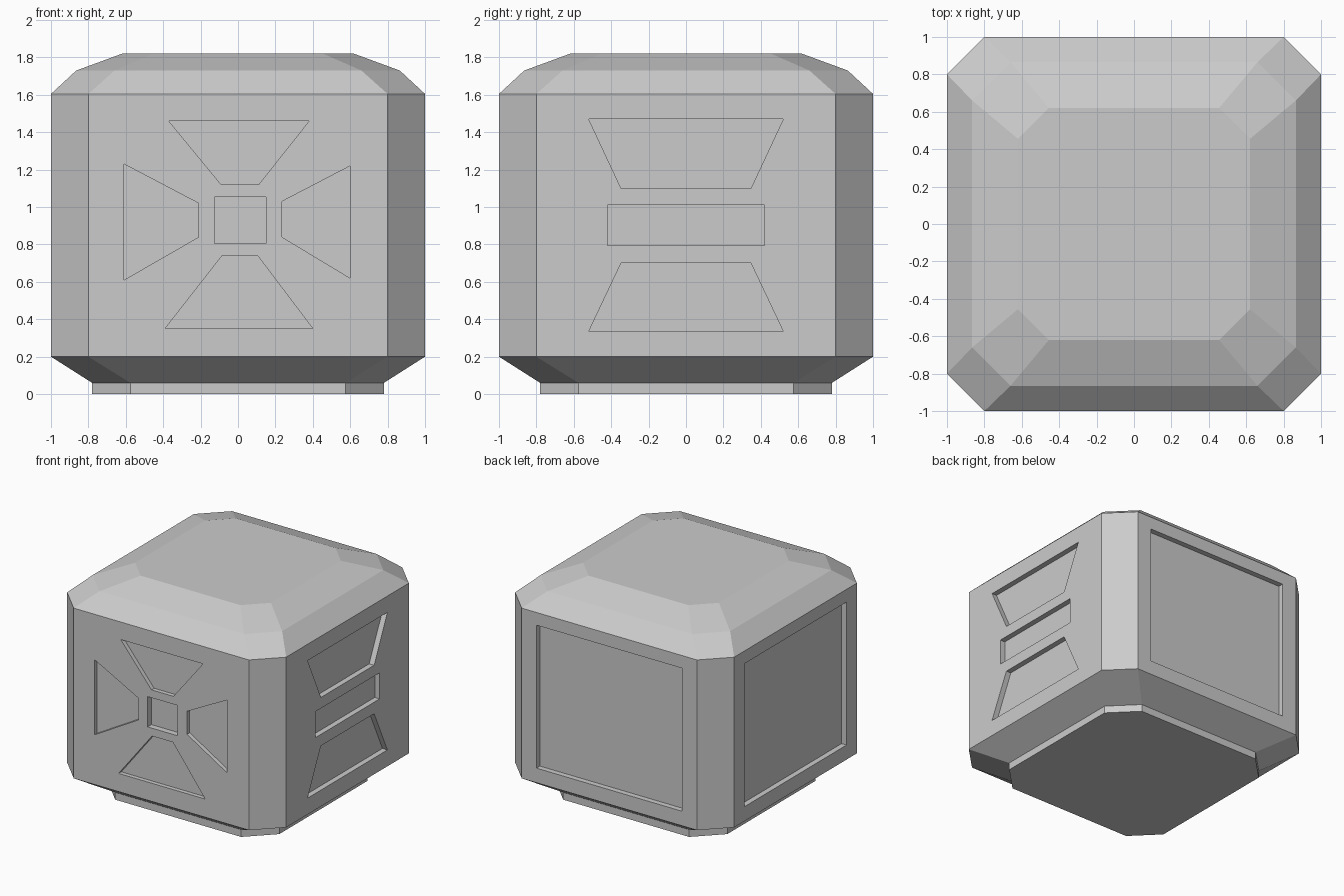
import bpy
import bmesh
from mathutils import Vector

cube = bpy.data.objects.get("Cube")
if cube:
    bpy.data.objects.remove(cube, do_unlink=True)

grey = bpy.data.materials.new("plain grey")
grey.use_nodes = True
colour = (0.6, 0.6, 0.6, 1)
grey.diffuse_color = colour
grey.node_tree.nodes["Principled BSDF"].inputs["Base Color"].default_value = colour


def add_object(name, bm):
    bmesh.ops.recalc_face_normals(bm, faces=bm.faces)
    mesh = bpy.data.meshes.new(name)
    bm.to_mesh(mesh)
    bm.free()
    mesh.materials.append(grey)
    obj = bpy.data.objects.new(name, mesh)
    bpy.context.collection.objects.link(obj)
    return obj


def loft(bm, rings):
    """Skin a stack of equal-sided point loops and cap both ends."""
    loops = [[bm.verts.new(p) for p in ring] for ring in rings]
    count = len(loops[0])
    for low, high in zip(loops, loops[1:]):
        for i in range(count):
            j = (i + 1) % count
            bm.faces.new((low[i], low[j], high[j], high[i]))
    bm.faces.new(loops[0])
    bm.faces.new(loops[-1])


def octagon(half, cut, z):
    """Square with clipped corners: flats reach half, corners start at cut."""
    quarter = [(half, -cut), (half, cut)]
    points = []
    for _ in range(4):
        points += [(x, y, z) for x, y in quarter]
        quarter = [(-y, x) for x, y in quarter]
    return points


def recess(bm, normal, across, outline, depth):
    """Cutter prism that sinks an outline into one side wall."""
    n, u = Vector(normal), Vector(across)
    loft(bm, [[n * d + u * a + Vector((0, 0, z)) for a, z in outline]
              for d in (1 - depth, 1.1)])


def rectangle(left, right, low, high):
    return [(left, low), (right, low), (right, high), (left, high)]


# Clipped-corner block with stepped domed lid and recessed foot
bm = bmesh.new()
loft(bm, [octagon(*ring) for ring in (
    (0.78, 0.575, 0), (0.78, 0.575, 0.06), (1, 0.8, 0.2), (1, 0.8, 1.605),
    (0.865, 0.66, 1.73), (0.62, 0.455, 1.82))])
block = add_object("block_body", bm)

bm = bmesh.new()
front, back, left, right = (0, -1, 0), (0, 1, 0), (1, 0, 0), (-1, 0, 0)
along_x, along_y = (1, 0, 0), (0, 1, 0)

# Front: four flared arms around a square
arms = (
    [(-0.37, 1.46), (0.38, 1.46), (0.11, 1.12), (-0.09, 1.12)],
    [(-0.39, 0.35), (0.40, 0.35), (0.105, 0.74), (-0.085, 0.74)],
    [(-0.61, 1.23), (-0.21, 1.02), (-0.21, 0.84), (-0.61, 0.61)],
    [(0.60, 1.22), (0.235, 1.03), (0.235, 0.84), (0.60, 0.62)],
)
for arm in arms:
    recess(bm, front, along_x, arm, 0.035)
recess(bm, front, along_x, rectangle(-0.125, 0.15, 0.805, 1.055), 0.05)

# Left side: bar between two flared slots
for wide, narrow in ((1.47, 1.10), (0.335, 0.70)):
    slot = [(-0.52, wide), (0.52, wide), (0.347, narrow), (-0.347, narrow)]
    recess(bm, left, along_y, slot, 0.045)
recess(bm, left, along_y, rectangle(-0.42, 0.42, 0.795, 1.01), 0.045)

# Back and right side: one large sunken panel each
for normal, across in ((back, along_x), (right, along_y)):
    recess(bm, normal, across, rectangle(-0.665, 0.665, 0.32, 1.5), 0.045)

cutter = add_object("recess_cutter", bm)
cutter.hide_render = True

# Carve the recesses, then drop the helper
carve = block.modifiers.new("recesses", 'BOOLEAN')
carve.operation = 'DIFFERENCE'
carve.solver = 'EXACT'
carve.object = cutter
bpy.context.view_layer.objects.active = block
block.select_set(True)
bpy.ops.object.modifier_apply(modifier=carve.name)
bpy.data.objects.remove(cutter, do_unlink=True)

----------

## [What you need to do]
Take the entries above and return only the lines from the one with "# Back and right" to the one with "bpy.ops.object.modifier_apply(modifier=carve.name)", both included, unchanged.

## [Exercise answer]
# Back and right side: one large sunken panel each
for normal, across in ((back, along_x), (right, along_y)):
    recess(bm, normal, across, rectangle(-0.665, 0.665, 0.32, 1.5), 0.045)

cutter = add_object("recess_cutter", bm)
cutter.hide_render = True

# Carve the recesses, then drop the helper
carve = block.modifiers.new("recesses", 'BOOLEAN')
carve.operation = 'DIFFERENCE'
carve.solver = 'EXACT'
carve.object = cutter
bpy.context.view_layer.objects.active = block
block.select_set(True)
bpy.ops.object.modifier_apply(modifier=carve.name)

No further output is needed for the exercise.